Why Hills Are Speedwork In Disguise

Over the past 10 years as a professional coach, I have worked with literally thousands of runners.

In this time, speed is rarely the limiting factor in how fast you can race, even for a distance as short as 5km.

You are not limited by how fast you can run, rather you’re limited by how well you can maintain the desired pace for the distance of your race. While it’s tempting to think that this is a function of speed, it’s usually not.

It’s a function of aerobic capacity, the ability to generate energy from fat, lactate clearance, strength and power.

Listen To Frank

Frank Shorter, the 1972 Olympic Marathon Champion once said…

“Hills are speedwork in disguise”

I really love this quote.

To understand why, you need to understand the two main benefits that come from running over hills.

1. You get stronger
2. Your muscles become more resilient

Let’s discuss each of those points.

1. You Get Stronger
As you spend time running over hills, you build muscular strength. The simple act of carrying your weight up and down the hills provides resistance and as a result, your muscles grow stronger.

The outcome of this improvement in strength is an increase in stride length.
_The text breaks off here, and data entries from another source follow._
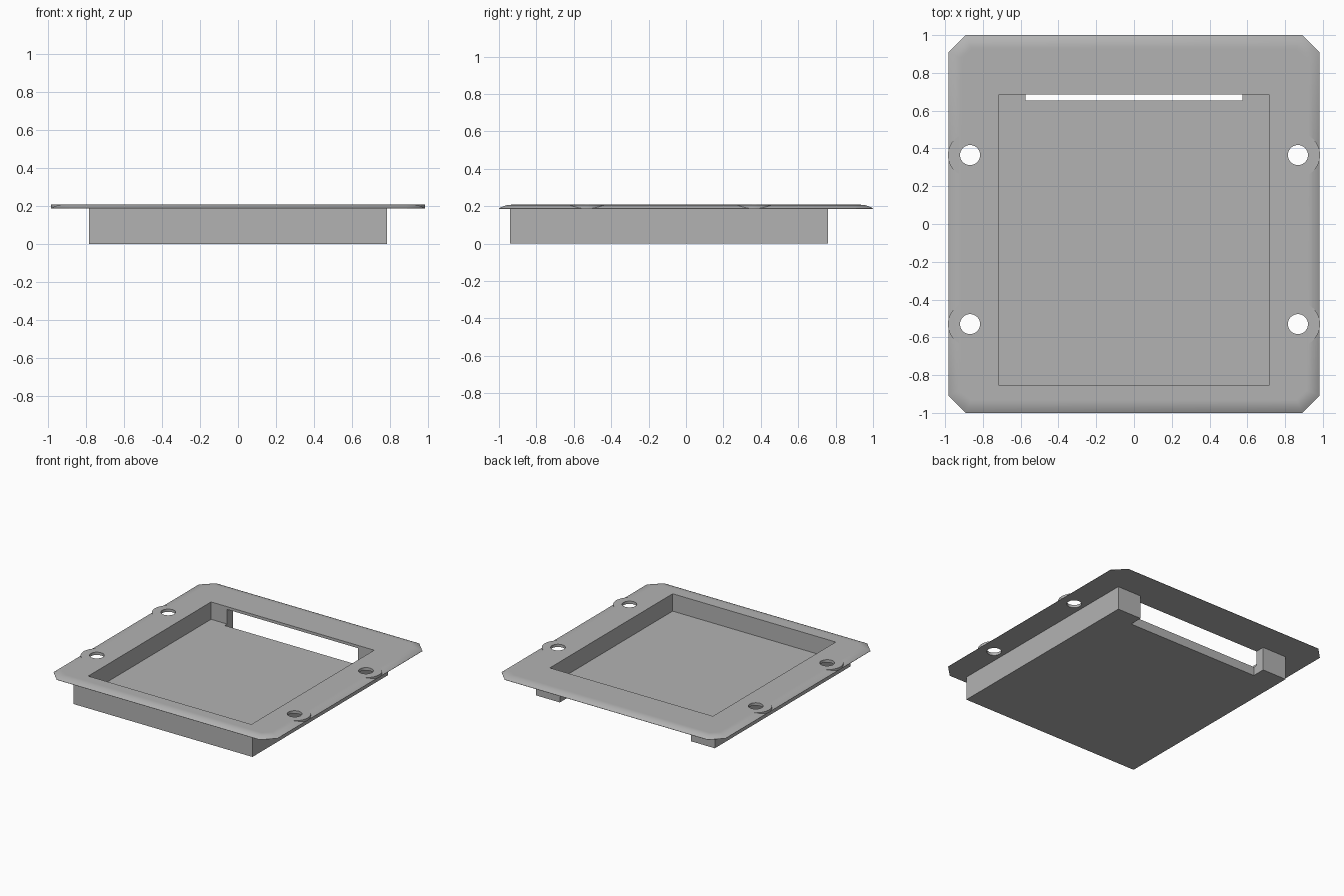
import bpy, bmesh, math

old = bpy.data.objects.get("Cube")
if old:
    bpy.data.objects.remove(old, do_unlink=True)

BASE, TOP = 0.186, 0.208      # underside and top of the flange

grey = bpy.data.materials.new("plain grey")
grey.use_nodes = True
colour = (0.45, 0.45, 0.45, 1)
grey.diffuse_color = colour
grey.node_tree.nodes["Principled BSDF"].inputs["Base Color"].default_value = colour


def make_object(name, bm):
    bmesh.ops.recalc_face_normals(bm, faces=bm.faces)
    mesh = bpy.data.meshes.new(name)
    bm.to_mesh(mesh)
    bm.free()
    mesh.materials.append(grey)
    obj = bpy.data.objects.new(name, mesh)
    bpy.context.collection.objects.link(obj)
    return obj


def loft(name, rings):
    """Skin a stack of matching point rings and cap both ends."""
    bm = bmesh.new()
    loops = [[bm.verts.new(p) for p in ring] for ring in rings]
    n = len(loops[0])
    for a, b in zip(loops, loops[1:]):
        for i in range(n):
            j = (i + 1) % n
            bm.faces.new((a[i], a[j], b[j], b[i]))
    bm.faces.new(loops[0])
    bm.faces.new(loops[-1])
    return make_object(name, bm)


def block(name, x, y0, y1, z0, z1):
    corners = [(-x, y0), (x, y0), (x, y1), (-x, y1)]
    return loft(name, [[(px, py, z) for px, py in corners] for z in (z0, z1)])


def disc(name, x, y, r, z0, z1, n=48):
    ring = [(x + r * math.cos(math.tau * i / n), y + r * math.sin(math.tau * i / n))
            for i in range(n)]
    return loft(name, [[(px, py, z) for px, py in ring] for z in (z0, z1)])


def outline(d, z):
    """Rectangle with clipped corners, moved inwards by d."""
    x, y, c = 0.983 - d, 1 - d, 0.092 - d * (2 - math.sqrt(2))
    return [(x, c - y, z), (x, y - c, z), (x - c, y, z), (c - x, y, z),
            (-x, y - c, z), (-x, c - y, z), (c - x, -y, z), (x - c, -y, z)]


def combine(target, tool, operation):
    mod = target.modifiers.new("combine", 'BOOLEAN')
    mod.operation, mod.solver, mod.object = operation, 'EXACT', tool
    bpy.context.view_layer.objects.active = target
    bpy.ops.object.modifier_apply(modifier=mod.name)
    bpy.data.objects.remove(tool, do_unlink=True)


# Flange with a rounded-over rim
rim, steps = 0.065, 6
rings = [outline(0, BASE), outline(0, BASE + 0.002)]
for i in range(1, steps + 1):
    t = i / steps
    rings.append(outline(rim * t, TOP - (TOP - BASE - 0.002) * (1 - t) ** 2))
rings.append(outline(rim + 0.01, TOP))
body = loft("recessed_tray", rings)

# Box below the flange, with its rear wall slotted
box = block("box", 0.785, -0.94, 0.76, 0, BASE + 0.01)
combine(box, block("slot", 0.575, 0.655, 0.9, -0.1, 0.3), 'DIFFERENCE')
combine(body, box, 'UNION')

# Open pocket
combine(body, block("pocket", 0.716, -0.855, 0.685, 0.07, 0.4), 'DIFFERENCE')

# Flat screw bosses and their holes
places = [(x, y) for x in (-0.868, 0.868) for y in (-0.53, 0.365)]
for x, y in places:
    combine(body, disc("boss", x, y, 0.117, BASE + 0.001, TOP - 0.0003), 'UNION')
for x, y in places:
    combine(body, disc("hole", x, y, 0.053, 0.1, 0.4), 'DIFFERENCE')

bpy.ops.object.select_all(action='DESELECT')
body.select_set(True)
bpy.context.view_layer.objects.active = body
bpy.ops.object.shade_smooth_by_angle(angle=math.radians(25))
Stronger muscles put more power through the ground, so you’re able to generate more forward momentum with each step.

When stride length increases and cadence remains the same, you are faster. BOOM!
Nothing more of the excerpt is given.